Real-time market info is the best
WHAT does all that stuff in the newspaper market snapshot mean? Is it loaded with secrets that, if you just apply yourself, will decipher into profits? Magic translations? Indeed, the numbers you see printed are from the long distant past of 24 hours ago, which in market terms is back in the primordial mangroves. The answers will hardly surprise you, but it is important not to get mixed messages from things, those are the source of much unhappiness.
Market snapshots, in all their variants, still seem to be part of the furniture on business pages and derive themselves from an age before the internet and, dare I even mention it, Teletext. They sum up, with neither judgment nor opinion, who did what in the past trading day. They are a static picture of something that never stops moving. If you peruse it, bear this in mind.
Everyone with access to cyberspace now watches their shares online, if not in real time, then with only a short delay. If you have a decent active adviser, you can expect her to be glued to her high-end live feed every waking hour. Mostly because this is where the action happens but also because the data coming through costs her company $20,000 per year, so it pays for her to look like she is sitting in front of it.
The snapshot shows you gainers, losers, the top 10 by value and by volume. Buy and sell prices, which tell you what the call auction queue looked like when the market closed. Usefulness varies. The closing quotes can change after the market is closed, as institutions make adjustments or change orders. Behind the scenes goings on. Share moves are usually quoted in cents, which is weird, since the most relevant thing is percentage. You live or die only by percentages. Fifty-two-week highs and lows list a rolling 365 day report on the peaks and the troughs. The one I’m looking at only has half the needed decimal points in the “lows” column, which makes it a bit interesting. Either way, you get to rejoice or despair, if you enjoy that sort of daily thing.
Div Yield is useful. This takes all the past annual dividends, (interim, final, and any specials), adds them all up and divides them over the current price to get the gross yield. Your tax and imputation status may alter your final result, but as a guide, it’s fine. Note: everything here is historical and may not foretell what the company shall do in the future. This contrasts with what your broker may quote you, they typically use forward forecasts and ratios, which are more helpful.
The P/E Ratio is probably one of the most salivated over bits. It takes the current price and divides it by the earnings per share. Presto! You now have a measure of how many years of earnings investors are willing to pay for a stock.

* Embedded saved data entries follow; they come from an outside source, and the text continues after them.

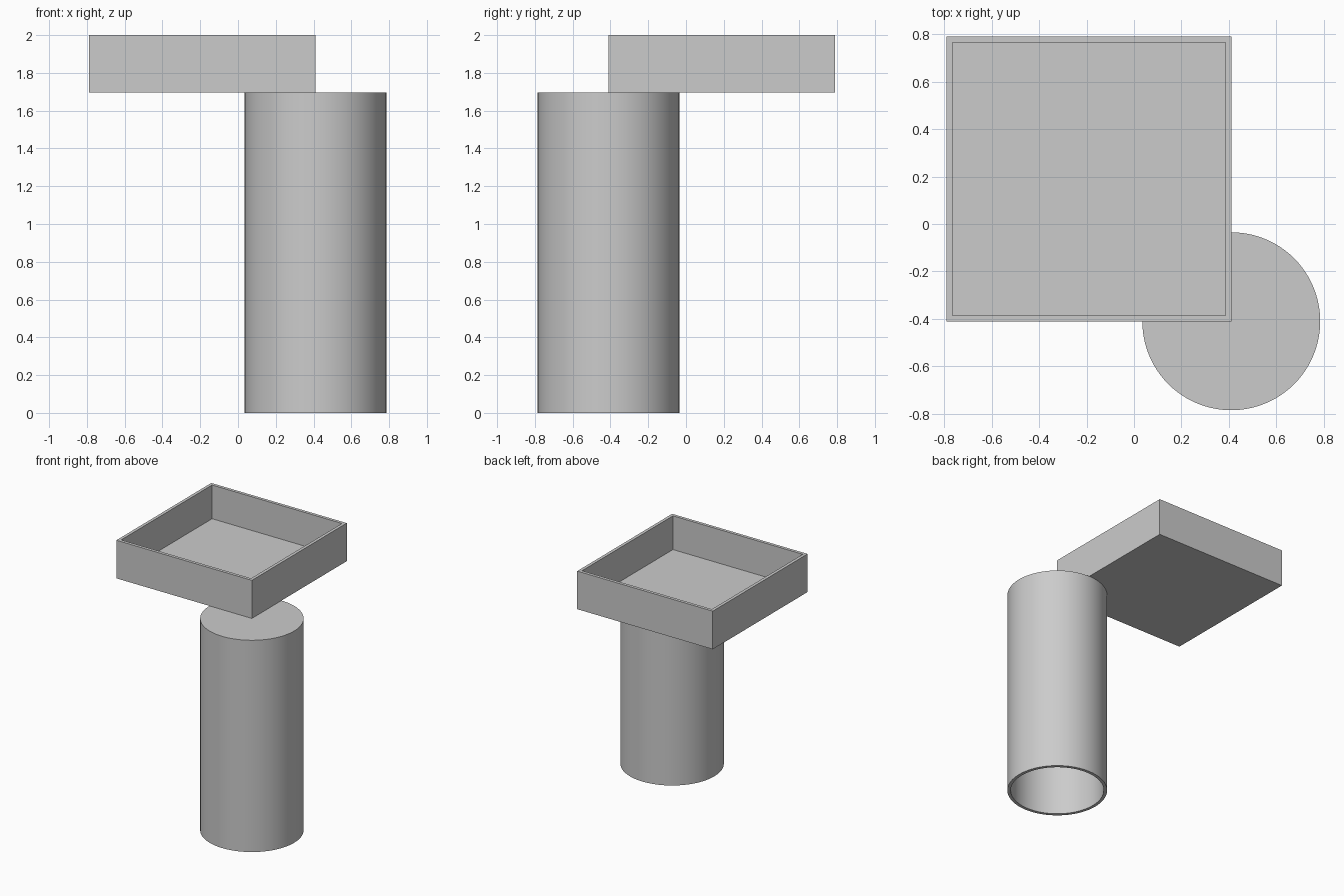
import bpy
import bmesh
import math
from mathutils import Matrix, Vector

cube = bpy.data.objects.get("Cube")
if cube:
    bpy.data.objects.remove(cube, do_unlink=True)

grey = bpy.data.materials.new("plain grey")
grey.use_nodes = True
grey.diffuse_color = (0.6, 0.6, 0.6, 1)
grey.node_tree.nodes["Principled BSDF"].inputs["Base Color"].default_value = (0.6, 0.6, 0.6, 1)

JOIN_Z, TOP_Z = 1.695, 2.0
WALL, FLOOR = 0.025, 0.035
CORNER = 0.41


def hollow(bm, open_face, wall, depth):
    """Inset one end face and push it inward to leave an open cavity."""
    bmesh.ops.inset_region(bm, faces=[open_face], thickness=wall, use_even_offset=True)
    inner = bmesh.ops.extrude_discrete_faces(bm, faces=[open_face])["faces"][0]
    bmesh.ops.translate(bm, verts=inner.verts, vec=-inner.normal * depth)


def make_object(name, bm):
    bmesh.ops.recalc_face_normals(bm, faces=bm.faces)
    mesh = bpy.data.meshes.new(name)
    bm.to_mesh(mesh)
    bm.free()
    mesh.materials.append(grey)
    obj = bpy.data.objects.new(name, mesh)
    bpy.context.collection.objects.link(obj)
    return obj


# Square open tray
height = TOP_Z - JOIN_Z
bm = bmesh.new()
bmesh.ops.create_cube(bm, size=1)
bmesh.ops.scale(bm, verts=bm.verts, vec=(1.2, 1.2, height))
bmesh.ops.translate(bm, verts=bm.verts, vec=(-0.19, 0.19, JOIN_Z + height / 2))
bm.normal_update()
hollow(bm, max(bm.faces, key=lambda f: f.calc_center_median().z), WALL, height - FLOOR)
make_object("tray", bm)

# Round column, capped on top and hollow from below
bm = bmesh.new()
bmesh.ops.create_cone(bm, cap_ends=True, segments=96, radius1=0.375, radius2=0.375,
                      depth=JOIN_Z, matrix=Matrix.Translation(Vector((CORNER, -CORNER, JOIN_Z / 2))))
bm.normal_update()
hollow(bm, min(bm.faces, key=lambda f: f.calc_center_median().z), WALL, JOIN_Z - WALL)
column = make_object("column", bm)
bpy.context.view_layer.objects.active = column
column.select_set(True)
bpy.ops.object.shade_smooth_by_angle(angle=math.radians(30))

The old school rule of thumb used to be that a low P/E in a sector (for you line them all up and peer at them under your sharebroker microscope you see) signified cheap, and a high P/E expensive. And leading on from that you were supposed to be able to predict whether stocks would rise or fall. Problems arise, however, such as in the tech sector, where companies can sustain negative P/ES for years, in some cases decades, yet their shares perform amazingly. Humph.
The dangers of yesterday’s news in a clincher. I encourage all investors to start at the NZX, ASX & Bloomberg websites. The paper is great for checking, as George W Bush liked to say, “From time to time”. Caroline Ritchie is a former AFA, sharebroker & portfolio manager. She runs Investment Stuff, an investment coaching service. Visit her at www.investmentstuff.co.nz. Statements in this column are not financial advice.